_Task goal:_ Every line of the records below from the line with "0.025), 0.013, M)" up to and including the line with "window(RIGHT, 0.33, 0.465, 0.66, 0.99, 1, 0.028, False)" must be reproduced exactly, and no line outside that range.

=== Section Start ===

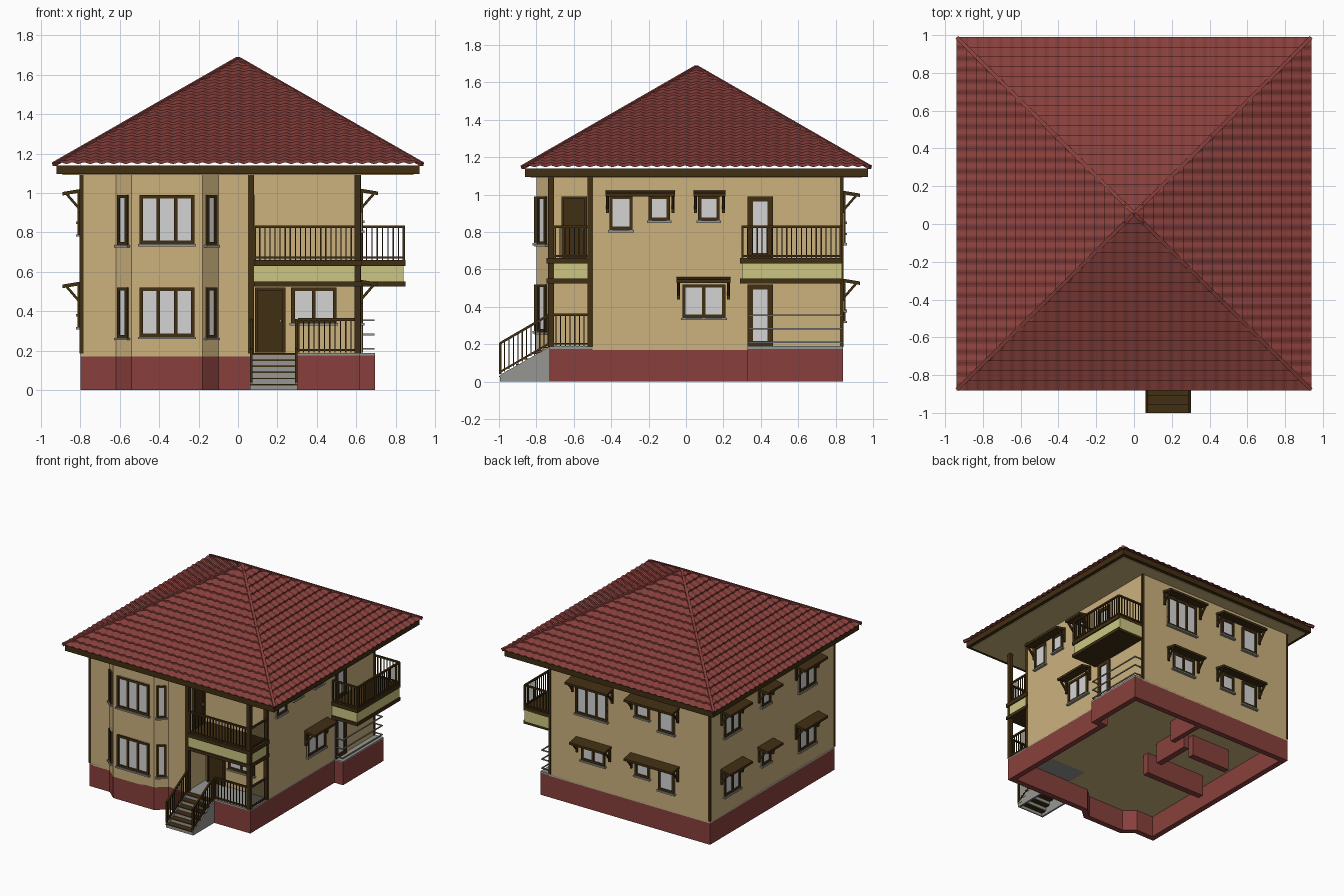
import bpy, bmesh, math
from mathutils import Vector, Matrix

if "Cube" in bpy.data.objects:
    bpy.data.objects.remove(bpy.data.objects["Cube"])

def mat(name, r, g, b):
    m = bpy.data.materials.new(name)
    m.diffuse_color = [((c / 255 + 0.055) / 1.055) ** 2.4 for c in (r, g, b)] + [1]
    m.use_nodes = True
    m.node_tree.nodes["Principled BSDF"].inputs["Base Color"].default_value = m.diffuse_color
    return m

RED = mat("brick red", 136, 64, 60)
TAN = mat("wall tan", 204, 178, 126)
WOOD = mat("dark wood", 64, 46, 18)
GREY = mat("concrete grey", 150, 150, 146)
GLASS = mat("pale glass", 212, 212, 212)
YELLOW = mat("balcony yellow", 204, 198, 130)

parts = {}
I = Matrix.Identity(4)

def part(name, m):
    if name not in parts:
        parts[name] = (bmesh.new(), m)
    return parts[name][0]

def box(name, m, a, b, M=I):
    a, b = Vector(a), Vector(b)
    T = M @ Matrix.Translation((a + b) / 2) @ Matrix.Diagonal((*(b - a), 1))
    bmesh.ops.create_cube(part(name, m), size=1, matrix=T)

def beam(name, m, a, b, w=0.012, M=I):
    a, b = M @ Vector(a), M @ Vector(b)
    d = b - a
    T = Matrix.Translation((a + b) / 2) @ d.to_track_quat('Z', 'Y').to_matrix().to_4x4()
    bmesh.ops.create_cube(part(name, m), size=1, matrix=T @ Matrix.Diagonal((w, w, d.length, 1)))

def prism(name, m, pts, vec, M=I):
    bm = part(name, m)
    lo = [bm.verts.new(M @ Vector(p)) for p in pts]
    hi = [bm.verts.new(M @ (Vector(p) + Vector(vec))) for p in pts]
    bm.faces.new(lo)
    bm.faces.new(hi)
    for i in range(len(lo)):
        j = (i + 1) % len(lo)
        bm.faces.new((lo[i], lo[j], hi[j], hi[i]))

def wall_frame(origin, along, out):
    # local axes: u along the wall, d outward, z up
    M = Matrix.Identity(4)
    for i, v in enumerate(((*along, 0), (*out, 0), (0, 0, 1), (*origin, 0))):
        for r in range(3):
            M[r][i] = v[r]
    return M

FRONT = wall_frame((0, -0.8), (1, 0), (0, -1))
PORCH = wall_frame((0, -0.5), (1, 0), (0, -1))
RIGHT = wall_frame((0.62, 0), (0, 1), (1, 0))
LEFT = wall_frame((-0.8, 0), (0, 1), (-1, 0))
BACK = wall_frame((0, 0.84), (1, 0), (0, 1))
INNER = wall_frame((0.065, 0), (0, 1), (1, 0))
q = Vector((0.07, 0.08)).normalized()
BAY_L = wall_frame((-0.58, -0.765), (q.y, -q.x), (-q.x, -q.y))
BAY_R = wall_frame((-0.14, -0.765), (q.y, q.x), (q.x, -q.y))

# --- windows, doors and awnings ---
def window(M, u0, u1, z0, z1, panes=1, f=0.018, sill=True):
    n, g = "window_frames", "window_glass"
    box(g, GLASS, (u0, -0.002, z0), (u1, 0.006, z1), M)
    for i in range(panes + 1):
        c = u0 + f / 2 + (u1 - u0 - f) * i / panes
        box(n, WOOD, (c - f / 2, 0, z0), (c + f / 2, 0.014, z1), M)
    for z in (z0, z1 - f):
        box(n, WOOD, (u0, 0, z), (u1, 0.0135, z + f), M)
    if sill:
        box("window_sills", GREY, (u0 - 0.008, 0, z0 - 0.012), (u1 + 0.008, 0.022, z0), M)

def awning(M, u0, u1, z):
    prism("awnings", WOOD, [(u0, 0, z), (u0, 0.09, z - 0.015), (u0, 0.09, z - 0.033),
                            (u0, 0, z - 0.018)], (u1 - u0, 0, 0), M)
    for u in (u0 + 0.01, u1 - 0.01):
        box("awning_brackets", WOOD, (u - 0.008, 0, z - 0.12), (u + 0.008, 0.014, z - 0.015), M)
        beam("awning_brackets", WOOD, (u, 0.005, z - 0.1), (u, 0.07, z - 0.025), 0.013, M)

def door(M, u0, u1, z0, z1):
    box("doors", WOOD, (u0, 0, z0), (u1, 0.009, z1), M)
    for u in (u0, u1 - 0.014):
        box("door_frames", WOOD, (u, 0, z0), (u + 0.014, 0.018, z1), M)
    box("door_frames", WOOD, (u0, 0, z1 - 0.014), (u1, 0.018, z1), M)
    box("door_handles", GREY, (u1 - 0.03, 0, z0 + 0.155), (u1 - 0.02, 0.02, z0 + 0.168), M)

for dz in (0, 0.47):
    window(FRONT, -0.5, -0.22, 0.27 + dz, 0.52 + dz, 3)
    for B in (BAY_L, BAY_R):
        window(B, -0.034, 0.034, 0.265 + dz, 0.52 + dz, 1, 0.015)
    window(BACK, -0.27, -0.145, 0.385 + dz, 0.52 + dz)
    window(BACK, -0.49, -0.35, 0.325 + dz, 0.52 + dz)
    awning(BACK, -0.53, -0.1, 0.55 + dz)
    for u0, u1, z0, n in ((0.47, 0.67, 0.32, 2), (0.085, 0.2, 0.385, 1), (-0.48, -0.27, 0.32, 2)):
        window(LEFT, u0, u1, z0 + dz, 0.52 + dz, n)
        awning(LEFT, u0 - 0.04, u1 + 0.04, 0.55 + dz)
window(BACK, 0.1, 0.38, 0.74, 0.99, 3)
awning(BACK, 0.05, 0.42, 1.02)
window(BACK, 0.12, 0.33, 0.38, 0.52, 2)
awning(BACK, 0.07, 0.38, 0.55)
window(RIGHT, -0.41, -0.285, 0.81, 0.995)
window(RIGHT, -0.2, -0.085, 0.86, 0.995)
awning(RIGHT, -0.43, -0.06, 1.022)
window(RIGHT, 0.065, 0.18, 0.86, 0.995)
awning(RIGHT, 0.04, 0.21, 1.022)
window(RIGHT, -0.02, 0.21, 0.34, 0.52, 2)
awning(RIGHT, -0.05, 0.237, 0.56)
window(RIGHT, 0.33, 0.465, 0.19, 0.52, 1, 0.028, False)
window(RIGHT, 0.33, 0.465, 0.66, 0.99, 1, 0.028, False)
window(PORCH, 0.27, 0.5, 0.34, 0.52, 2)
door(PORCH, 0.085, 0.24, 0.19, 0.52)
door(INNER, -0.665, -0.53, 0.655, 0.99)

# --- walls with bay and porch recess ---
bay = [(-0.8, -0.73), (-0.62, -0.73), (-0.54, -0.8), (-0.18, -0.8), (-0.1, -0.73)]
plan = bay + [(0.065, -0.73), (0.065, -0.5), (0.62, -0.5), (0.62, 0.84), (-0.8, 0.84)]
prism("walls", TAN, [(x, y, 0.17) for x, y in plan], (0, 0, 0.93))

# --- hollow base, concrete cap and cellar walls ---
base = bay + [(0.62, -0.73), (0.62, 0.33), (0.695, 0.33), (0.695, 0.84), (-0.8, 0.84)]
prism("concrete_floor", GREY, [(x, y, 0.175) for x, y in base], (0, 0, 0.014))
bm = part("base_walls", RED)
for i, p in enumerate(base):
    r = base[(i + 1) % len(base)]
    bm.faces.new([bm.verts.new((*c, z)) for c, z in ((p, 0), (r, 0), (r, 0.18), (p, 0.18))])
bmesh.ops.remove_doubles(bm, verts=bm.verts, dist=1e-5)
for a, b in (((-0.65, -0.02), (-0.11, 0.03)), ((-0.12, 0.18), (-0.07, 0.5)),
             ((-0.55, 0.4), (-0.2, 0.45)), ((0.02, 0.5), (0.06, 0.8))):
    box("cellar_walls", RED, (*a, 0), (*b, 0.175))

# --- corner posts ---
for x, y, w in ((0.065, -0.722, 0.03), (0.606, -0.722, 0.03), (0.608, -0.512, 0.03),
                (0.613, 0.833, 0.02), (-0.793, 0.833, 0.02), (-0.793, -0.723, 0.02)):
    box("corner_posts", WOOD, (x - w / 2, y - w / 2, 0.185), (x + w / 2, y + w / 2, 1.1))

# --- balconies: yellow band between two dark beams ---
for x0, x1, y0, y1 in ((0.08, 0.62, -0.735, -0.5), (0.62, 0.84, 0.3, 0.835)):
    box("balcony_bands", YELLOW, (x0, y0, 0.545), (x1, y1, 0.635))
    e = 0.01
    xs = x0 if x0 < 0.5 else x0 - 0.01
    box("balcony_beams", WOOD, (xs, y0 - e, 0.525), (x1 + e, y1, 0.55))
    box("balcony_beams", WOOD, (xs, y0 - e, 0.63), (x1 + e, y1, 0.66))

# --- railings ---
def railing(name, a, b, h, low=0.012, step=0.026):
    a, b, up = Vector(a), Vector(b), Vector((0, 0, 1))
    beam(name, WOOD, a + up * h, b + up * h, 0.013)
    beam(name, WOOD, a + up * low, b + up * low, 0.01)
    n = round((b - a).length / step)
    for i in range(n + 1):
        p = a.lerp(b, i / n)
        w = 0.013 if i in (0, n) else 0.006
        beam(name, WOOD, p, p + up * h, w)

railing("front_balcony_rail", (0.085, -0.728, 0.66), (0.6, -0.728, 0.66), 0.168)
railing("front_balcony_rail", (0.612, -0.725, 0.66), (0.612, -0.52, 0.66), 0.168)
railing("side_balcony_rail", (0.842, 0.302, 0.66), (0.842, 0.828, 0.66), 0.168)
for y in (0.302, 0.828):
    railing("side_balcony_rail", (0.625, y, 0.66), (0.842, y, 0.66), 0.168)
railing("porch_rail", (0.305, -0.722, 0.19), (0.6, -0.722, 0.19), 0.168)
railing("porch_rail", (0.61, -0.72, 0.19), (0.61, -0.52, 0.19), 0.168)
for x in (0.068, 0.295):
    railing("stair_rails", (x, -0.993, 0.04), (x, -0.735, 0.19), 0.165)
for z in (0.21, 0.282, 0.354):
    beam("patio_pipes", GREY, (0.688, 0.335, z), (0.688, 0.835, z), 0.008)
    for y in (0.338, 0.832):
        beam("patio_pipes", GREY, (0.62, y, z), (0.69, y, z), 0.008)

# --- front stairs ---
for x in (0.06, 0.288):
    prism("stair_stringers", GREY, [(x, -0.995, 0), (x, -0.73, 0), (x, -0.73, 0.185),
                                    (x, -0.995, 0.035)], (0.014, 0, 0))
for i in range(6):
    y, z = -1 + 0.045 * i, 0.031 * (i + 1)
    box("stair_risers", GREY, (0.066, y + 0.006, z - 0.031), (0.296, y + 0.014, z - 0.006))
    box("stair_treads", WOOD, (0.06, y, z - 0.007), (0.302, y + 0.052, z))

# --- roof: fascia, soffit, wavy stepped tiles, hip ridges ---
box("roof_fascia", WOOD, (-0.92, -0.862, 1.095), (0.92, 0.972, 1.14))
box("soffit", TAN, (-0.89, -0.832, 1.09), (0.89, 0.942, 1.1))
W, CY, ROWS, PITCH = 0.94, 0.055, 18, 0.06
bm = part("roof_tiles", RED)
for n in ((0, -1), (1, 0), (0, 1), (-1, 0)):
    prev = None
    for k in range(2 * ROWS):
        t = ((k + 1) // 2) / ROWS
        lift = 0.012 if k % 2 == 0 else 0.0
        row, lim = [], W * (1 - t)
        for i in range(-94, 95):
            u = max(-lim, min(lim, i * 0.01))
            z = 1.135 + 0.54 * t + lift + 0.004 * (1 + math.cos(2 * math.pi * u / PITCH))
            row.append(bm.verts.new((n[0] * lim - n[1] * u, CY + (n[1] * lim + n[0] * u) * 0.995, z)))
        if prev:
            for i in range(188):
                bm.faces.new((prev[i], prev[i + 1], row[i + 1], row[i]))
        prev = row
bmesh.ops.remove_doubles(bm, verts=bm.verts, dist=1e-5)
for sx in (-1, 1):
    for sy in (-1, 1):
        beam("hip_ridges", RED, (sx * 0.935, CY + sy * 0.93, 1.145), (0, CY, 1.68), 0.02)

# --- turn every part into an object ---
for name, (bm, m) in parts.items():
    if name not in ("roof_tiles", "base_walls"):
        bmesh.ops.recalc_face_normals(bm, faces=bm.faces)
    me = bpy.data.meshes.new(name)
    bm.to_mesh(me)
    bm.free()
    me.materials.append(m)
    ob = bpy.data.objects.new(name, me)
    bpy.context.collection.objects.link(ob)
    if name == "base_walls":
        s = ob.modifiers.new("thickness", 'SOLIDIFY')
        s.thickness, s.offset, s.use_even_offset = 0.045, -1, True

=== Section End ===

_Task solution:_
        beam("awning_brackets", WOOD, (u, 0.005, z - 0.1), (u, 0.07, z - 0.025), 0.013, M)

def door(M, u0, u1, z0, z1):
    box("doors", WOOD, (u0, 0, z0), (u1, 0.009, z1), M)
    for u in (u0, u1 - 0.014):
        box("door_frames", WOOD, (u, 0, z0), (u + 0.014, 0.018, z1), M)
    box("door_frames", WOOD, (u0, 0, z1 - 0.014), (u1, 0.018, z1), M)
    box("door_handles", GREY, (u1 - 0.03, 0, z0 + 0.155), (u1 - 0.02, 0.02, z0 + 0.168), M)

for dz in (0, 0.47):
    window(FRONT, -0.5, -0.22, 0.27 + dz, 0.52 + dz, 3)
    for B in (BAY_L, BAY_R):
        window(B, -0.034, 0.034, 0.265 + dz, 0.52 + dz, 1, 0.015)
    window(BACK, -0.27, -0.145, 0.385 + dz, 0.52 + dz)
    window(BACK, -0.49, -0.35, 0.325 + dz, 0.52 + dz)
    awning(BACK, -0.53, -0.1, 0.55 + dz)
    for u0, u1, z0, n in ((0.47, 0.67, 0.32, 2), (0.085, 0.2, 0.385, 1), (-0.48, -0.27, 0.32, 2)):
        window(LEFT, u0, u1, z0 + dz, 0.52 + dz, n)
        awning(LEFT, u0 - 0.04, u1 + 0.04, 0.55 + dz)
window(BACK, 0.1, 0.38, 0.74, 0.99, 3)
awning(BACK, 0.05, 0.42, 1.02)
window(BACK, 0.12, 0.33, 0.38, 0.52, 2)
awning(BACK, 0.07, 0.38, 0.55)
window(RIGHT, -0.41, -0.285, 0.81, 0.995)
window(RIGHT, -0.2, -0.085, 0.86, 0.995)
awning(RIGHT, -0.43, -0.06, 1.022)
window(RIGHT, 0.065, 0.18, 0.86, 0.995)
awning(RIGHT, 0.04, 0.21, 1.022)
window(RIGHT, -0.02, 0.21, 0.34, 0.52, 2)
awning(RIGHT, -0.05, 0.237, 0.56)
window(RIGHT, 0.33, 0.465, 0.19, 0.52, 1, 0.028, False)
window(RIGHT, 0.33, 0.465, 0.66, 0.99, 1, 0.028, False)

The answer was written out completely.